The task for U.S. intelligence agents is to determine what Saddam really knows about Iraq's weapons of mass destruction, its ties to Al Qaeda (search) and the guerrilla cells attacking the U.S.-led coalition in the desert country. But how the CIA will go about getting the answers is the subject of much debate.
"What they're hoping is that he'll brag and he'll accidentally give them some good information because he likes to talk about himself so much," said Linda Hughes (search), a former Defense Department interrogation specialist.
Jerrold M. Post (search), a former Saddam profiler for the CIA and now a psychiatry professor at George Washington University, said interrogators should play on Saddam's pride.
"I think we should play on his massively swollen ego and get him to boast," Post told Foxnews.com, adding that establishing a rapport with the detainee is crucial, as is a thorough understanding of his personality profile.
But Post said brute force — verbal or physical — may not work.
"How can we 'break' Saddam? I don't think that should be the goal," he continued. "He characteristically is very defiant and defensive without any pressures on him and that would be stronger when pressure is put on him."
Post, who recently completed a research project that included interviewing Palestinian terrorists in groups like Hezbollah, Islamic Jihad and Hamas, said pride made his subjects open up.
"Similarly, I would try to get him [Saddam] to boast," Post said. "He's very proud of his historical reputation, he doesn't want to do anything to tarnish that reputation."
But many, including President Bush (search), are doubtful Saddam will spew forth much truth.
"I wouldn't trust a word he said," Bush said in an interview with ABC News this week. "He's deceived and lied to the world in the past. He's not going to change his stripes. And I wouldn't hold much account to the word of Saddam Hussein."
Hughes said interrogators need to find some way to trip up a man who is so mired in deceit he doesn't know fiction from reality.
"They know that he believes his own lies — this man lives in denial," Hughes said. "But they do want to ask him about the same information over and over and over and see if they can get something else out of him."
So what will it take to get Saddam talking?
"He appears to me to be a man with nothing left to lose," Ret. U.S. Army Maj. William Bradford (search), who teaches national security law at Indiana University, told Fox News. "He's lost his sons, he's lost control on power. All he has left now, it would seem to me, would be a forum, whether it be in a domestic trial or an international criminal trial, where he would be able to articulate his grounds for having done what he did.
"I don't really think there are any values ... that we can use as an inducement to transform his conduct. I'm skeptical there is anything," Bradford said.

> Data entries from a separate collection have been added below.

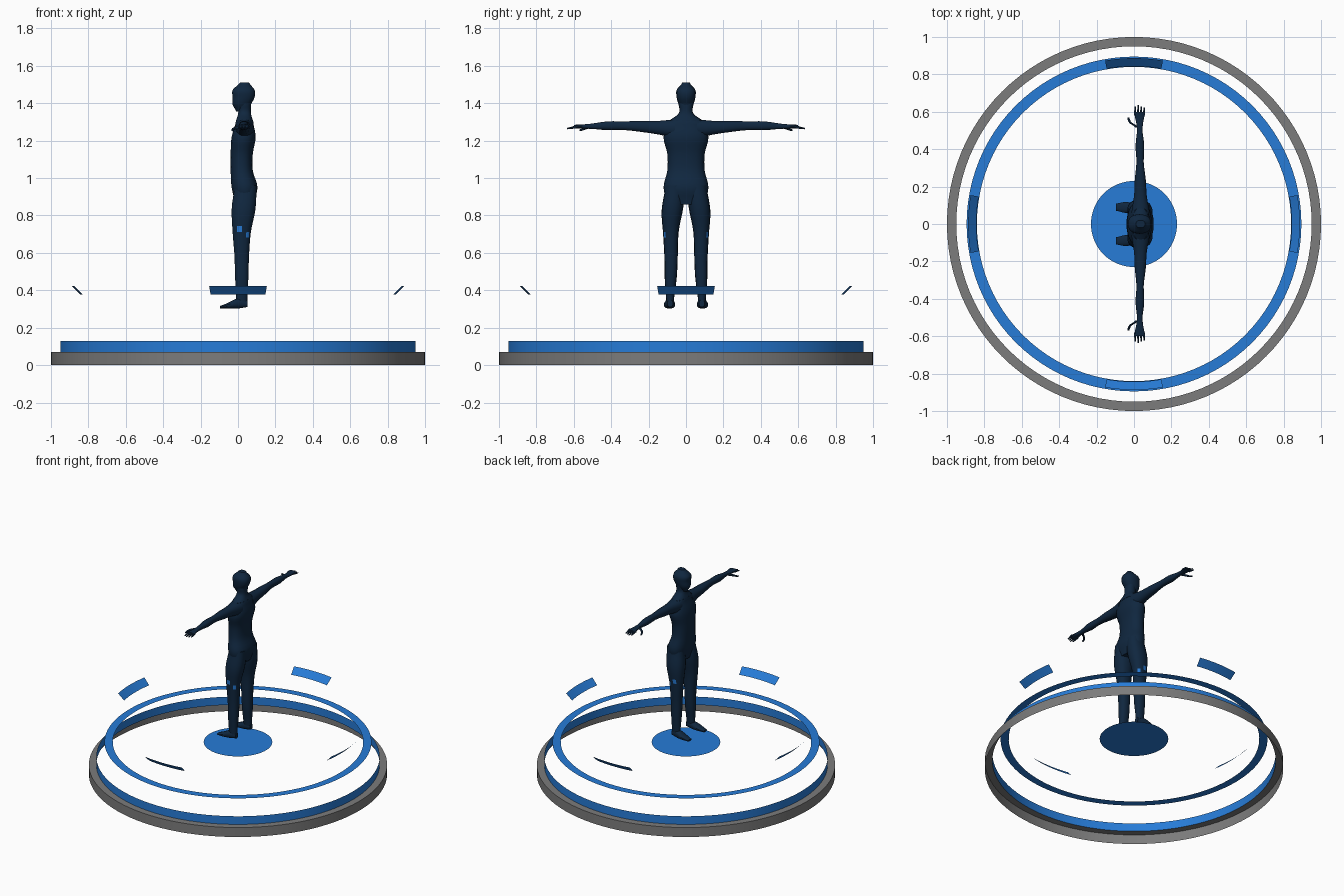
import bpy, bmesh, math
from mathutils import Vector

cube = bpy.data.objects.get("Cube")
if cube:
    bpy.data.objects.remove(cube, do_unlink=True)


def material(name, *rgb):
    mat = bpy.data.materials.new(name)
    mat.use_nodes = True
    mat.diffuse_color = (*rgb, 1)
    mat.node_tree.nodes["Principled BSDF"].inputs["Base Color"].default_value = (*rgb, 1)
    return mat


BLUE = material("bright_blue", .02, .2, .68)
GREY = material("mid_grey", .2, .2, .2)
NAVY = material("dark_navy", .005, .02, .05)


def finish(name, bm, *materials):
    mesh = bpy.data.meshes.new(name)
    bm.to_mesh(mesh)
    bm.free()
    obj = bpy.data.objects.new(name, mesh)
    bpy.context.collection.objects.link(obj)
    for mat in materials:
        mesh.materials.append(mat)
    bpy.ops.object.select_all(action="DESELECT")
    obj.select_set(True)
    bpy.context.view_layer.objects.active = obj
    bpy.ops.object.shade_smooth_by_angle(angle=math.radians(40))
    return obj


def band(name, profile, mat, middle=0, half=math.pi, steps=96):
    """Sweep a (radius, height) profile around z, as a full ring or an arc."""
    bm = bmesh.new()
    rows = []
    for i in range(steps + 1):
        angle = middle - half + 2 * half * i / steps
        rows.append([bm.verts.new((r * math.cos(angle), r * math.sin(angle), z))
                     for r, z in profile])
    for low, high in zip(rows, rows[1:]):
        for k in range(len(profile) - 1):
            bm.faces.new((low[k], high[k], high[k + 1], low[k + 1]))
    bmesh.ops.remove_doubles(bm, verts=bm.verts, dist=1e-5)
    return finish(name, bm, mat)


def smooth_value(values, t):
    """Read a smooth curve through evenly spaced values at t from zero to one."""
    last = len(values) - 1
    index = min(int(t * last), max(last - 1, 0))
    f = t * last - index
    a, b, c, d = (values[min(max(index + k, 0), last)] for k in (-1, 0, 1, 2))
    return b + f / 2 * (c - a + f * (2 * a - 5 * b + 4 * c - d + f * (3 * (b - c) + d - a)))


def loft(name, axis, start, end, centres, sizes, mirror=False,
         sides=14, rings=16, power=.85, marks=()):
    """Skin rounded rings along an axis, with smoothly varying centre and half size."""
    others = [k for k in range(3) if k != axis]
    bm = bmesh.new()
    rows = []
    for step in range(rings + 1):
        t = step / rings
        row = []
        for i in range(sides):
            angle = 2 * math.pi * (i + .5) / sides
            point = Vector()
            point[axis] = start + (end - start) * t
            for k, wave, centre, size in zip(
                    others, (math.cos(angle), math.sin(angle)), centres, sizes):
                bulge = math.copysign(abs(wave) ** power, wave)
                point[k] = smooth_value(centre, t) + smooth_value(size, t) * bulge
            row.append(bm.verts.new(point))
        rows.append(row)
    for low, high in zip(rows, rows[1:]):
        for i in range(sides):
            j = (i + 1) % sides
            bm.faces.new((low[i], low[j], high[j], high[i]))
    bm.faces.new(rows[0])
    bm.faces.new(rows[-1])
    bmesh.ops.recalc_face_normals(bm, faces=bm.faces)
    # Small bright patches on the faces nearest the marked points
    for mark in marks:
        nearest = min(bm.faces, key=lambda f: (f.calc_center_median() - Vector(mark)).length)
        nearest.material_index = 1
    obj = finish(name, bm, NAVY, BLUE)
    if mirror:
        modifier = obj.modifiers.new("mirror_sides", "MIRROR")
        modifier.use_axis = (False, True, False)
    return obj


# Platform: grey rim with an open underside, blue wall, floating ring and disc
WALL, RIM_TOP, FLOAT = .95, .07, .237
band("base_rim", [(1, 0), (1, RIM_TOP), (WALL, RIM_TOP)], GREY)
band("base_wall", [(WALL, RIM_TOP), (WALL, .13)], BLUE)
band("floating_ring", [(.895, FLOAT), (.84, FLOAT)], BLUE)
disc = bmesh.new()
bmesh.ops.create_circle(disc, cap_ends=True, segments=64, radius=.23)
bmesh.ops.translate(disc, verts=disc.verts, vec=(0, 0, FLOAT))
finish("centre_disc", disc, BLUE)

# Four slanted arc panels
for turn, side in enumerate(("left", "back", "right", "front")):
    band(side + "_panel", [(.843, .378), (.887, .422)], BLUE,
         middle=turn * math.pi / 2, half=math.radians(10), steps=10)

# Head, facing -x, and neck flaring into the shoulders
loft("head", 2, 1.355, 1.51,
     centres=([.02, .02, .03, .03, .035], [0]),
     sizes=([.03, .05, .06, .06, .025], [.02, .04, .05, .05, .02]))
loft("neck", 2, 1.29, 1.4,
     centres=([.035], [0]),
     sizes=([.05, .035, .035], [.11, .04, .04]))

# Torso
loft("torso", 2, .86, 1.31,
     centres=([.035, .035, .02, .02, .03, .035], [0]),
     sizes=([.05, .07, .06, .06, .065, .045], [.1, .12, .1, .1, .12, .09]),
     sides=18, rings=20, marks=[(.09, side, 1.27) for side in (-.1, .1)])

# Arms, held straight out, ending in a flat palm
loft("arm", 1, .06, .6,
     centres=([.035, .03], [1.265, 1.28, 1.275]),
     sizes=([.05, .035, .03, .02, .024, .015, .03],
            [.05, .037, .03, .024, .024, .014, .01]),
     mirror=True, sides=12, rings=18)

# Fingers and thumb
for i, finger in enumerate(("index", "middle", "ring", "little")):
    x = .006 + i * .016
    loft(finger + "_finger", 1, .58, .635 - .006 * abs(i - 1),
         centres=([x], [1.275, 1.265]), sizes=([.007, .004], [.008, .004]),
         mirror=True, sides=6, rings=3)
loft("thumb", 1, .515, .57,
     centres=([.02, -.02, -.03], [1.275, 1.255]), sizes=([.012, .006], [.01, .005]),
     mirror=True, sides=6, rings=5)

# Legs
loft("leg", 2, .34, .96,
     centres=([.02, .02, .02, .02, .03, .04], [.085, .08, .08, .06]),
     sizes=([.03, .036, .04, .05, .065, .06], [.02, .032, .036, .042, .057, .05]),
     mirror=True, rings=20, marks=[(.02, .12, .74), (.06, .11, .69)])

# Feet, toes towards -x
loft("foot", 0, -.095, .05,
     centres=([.09, .085], [.31, .32, .33, .33]),
     sizes=([.02, .03, .025, .015], [.007, .017, .028, .02]),
     mirror=True, sides=12, rings=9)
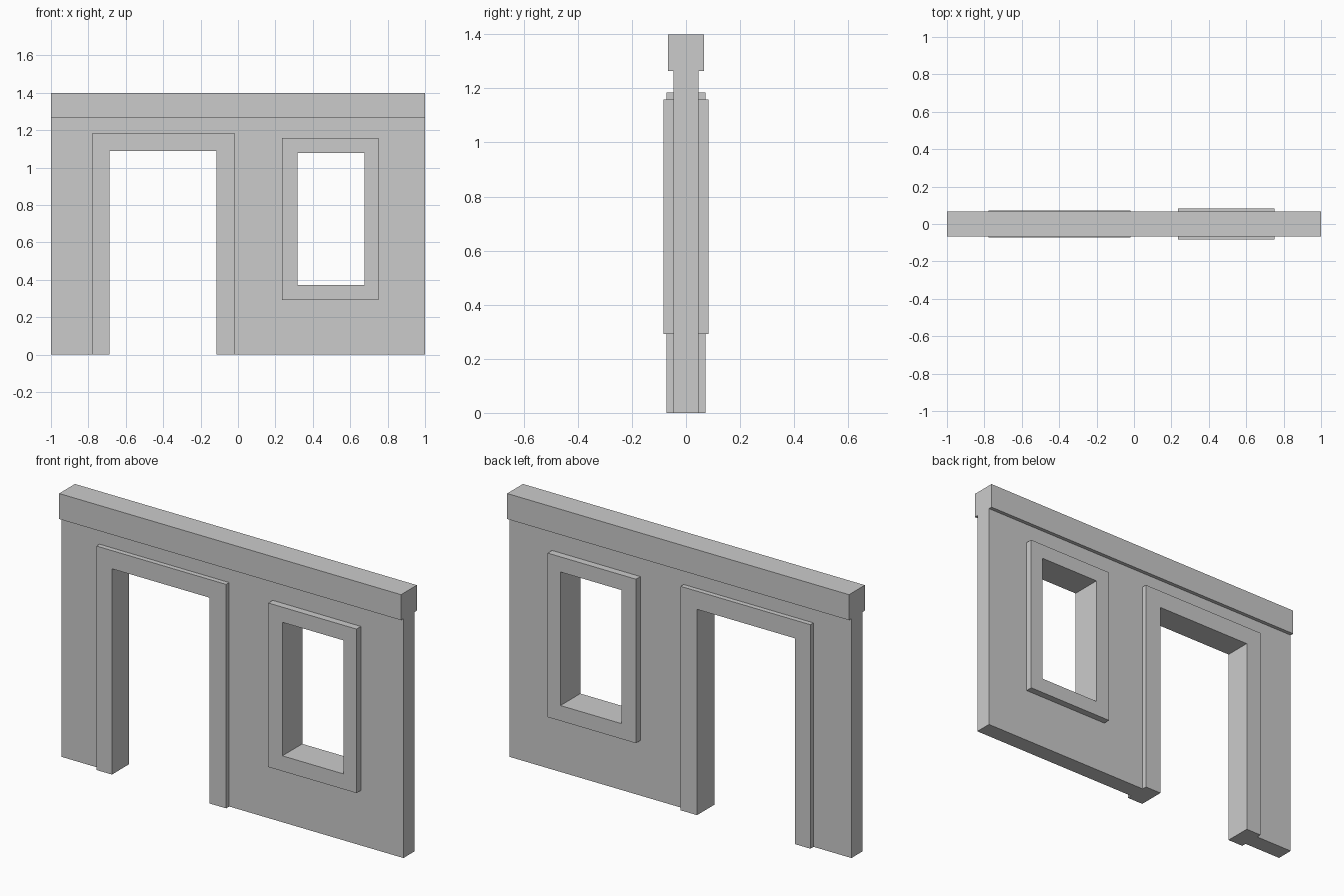
import bpy, bmesh
from math import pi
from mathutils import Matrix

if "Cube" in bpy.data.objects:
    bpy.data.objects.remove(bpy.data.objects["Cube"])

Z_TOP, Z_BEAM = 1.40, 1.265
DOOR_OUT = (-0.778, -0.019, 1.184)       # left, right, top
DOOR_IN = (-0.687, -0.115, 1.088)
WIN_OUT = (0.235, 0.751, 0.291, 1.158)   # left, right, bottom, top
WIN_IN = (0.318, 0.676, 0.372, 1.078)


def rect(x0, x1, z0, z1):
    return [(x0, z0), (x1, z0), (x1, z1), (x0, z1)]


def arch(x0, x1, top, door):
    """Outline standing on the ground with a doorway notched out."""
    d0, d1, dt = door
    return [(x0, 0), (d0, 0), (d0, dt), (d1, dt), (d1, 0),
            (x1, 0), (x1, top), (x0, top)]


def slab(name, half_depth, *loops):
    """Extrude front-view loops (later loops are holes) both ways along y."""
    curve = bpy.data.curves.new(name + "_profile", 'CURVE')
    curve.dimensions = '2D'
    curve.fill_mode = 'BOTH'
    curve.extrude = half_depth
    for pts in loops:
        spline = curve.splines.new('POLY')
        spline.points.add(len(pts) - 1)
        for p, (x, z) in zip(spline.points, pts):
            p.co = (x, z, 0, 1)
        spline.use_cyclic_u = True
    temp = bpy.data.objects.new(name + "_profile", curve)
    mesh = bpy.data.meshes.new_from_object(temp)
    bpy.data.objects.remove(temp)
    bpy.data.curves.remove(curve)

    # Weld caps to sides, stand upright, flat shade
    bm = bmesh.new()
    bm.from_mesh(mesh)
    bmesh.ops.remove_doubles(bm, verts=bm.verts, dist=1e-4)
    bm.transform(Matrix.Rotation(pi / 2, 4, 'X'))
    bmesh.ops.recalc_face_normals(bm, faces=bm.faces)
    for f in bm.faces:
        f.smooth = False
    bm.to_mesh(mesh)
    bm.free()
    mesh.name = name
    obj = bpy.data.objects.new(name, mesh)
    bpy.context.collection.objects.link(obj)
    return obj


# Wall panel, cut out around the door and window frames
slab("wall", 0.046, arch(-1, 1, Z_BEAM, DOOR_OUT), rect(*WIN_OUT))

# Door frame lining the doorway
slab("door_frame", 0.072, arch(*DOOR_OUT, DOOR_IN))

# Window frame, the thickest trim
slab("window_frame", 0.083, rect(*WIN_OUT), rect(*WIN_IN))

# Beam along the top
slab("top_beam", 0.066, rect(-1, 1, Z_BEAM, Z_TOP))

So far, sources said, Saddam has told his captors that Iraq disposed of its destructive weapons long ago, that the country has no ties to Usama bin Laden's Al Qaeda terror network and that he knows nothing of the fate of Navy pilot Michael Scott Speicher (search), who has been missing since his plane was shot down in the first Gulf War during 1991.
One defense source told Fox News that Saddam's answers are the same as other detained regime members' and seem scripted.
Additionally, the CIA and others still have no formal method of proceeding with their questioning of Saddam.
"Some of the reporting suggests we have a grand strategy that is more structured and formal than the questioning really has been," one source told Fox News. "That isn't the case. We're still trying to figure him out."
That means interrogators are looking for any sort of body language or slip of the tongue that may provide a hint. Psychological tactics likely will be employed later to get Saddam to reveal something unknowingly.
"We can make them [Saddam and other regime members] listen to rap music 24 hours a day until he absolutely goes out of his mind," former CIA operative Wayne Simmons (search) told Fox News. He added, however, that "we don't want to go that way." Instead, interrogators should establish a personal relationship with Saddam to make sure he responds to questions, and at least one of the interrogators should be fluent in Arabic.
And "when he lies, they'll start cataloging everything he does," Simmons said.
Some methods of questioning may, some postulate, include sleep deprivation or cold temperatures.
But one thing's for sure, according to Bush: "I have no idea how they're going to interrogate. I do know that this country doesn't torture."
Bradford said the interrogators know what's at stake and will hit the ground running every chance they can if a breaking point appears imminent.
"I think it is a historic opportunity to attempt to extract information and will do so consistent with the laws of war," he said. "They're steeled to that task."
Fox News' Ian McCaleb contributed to this report.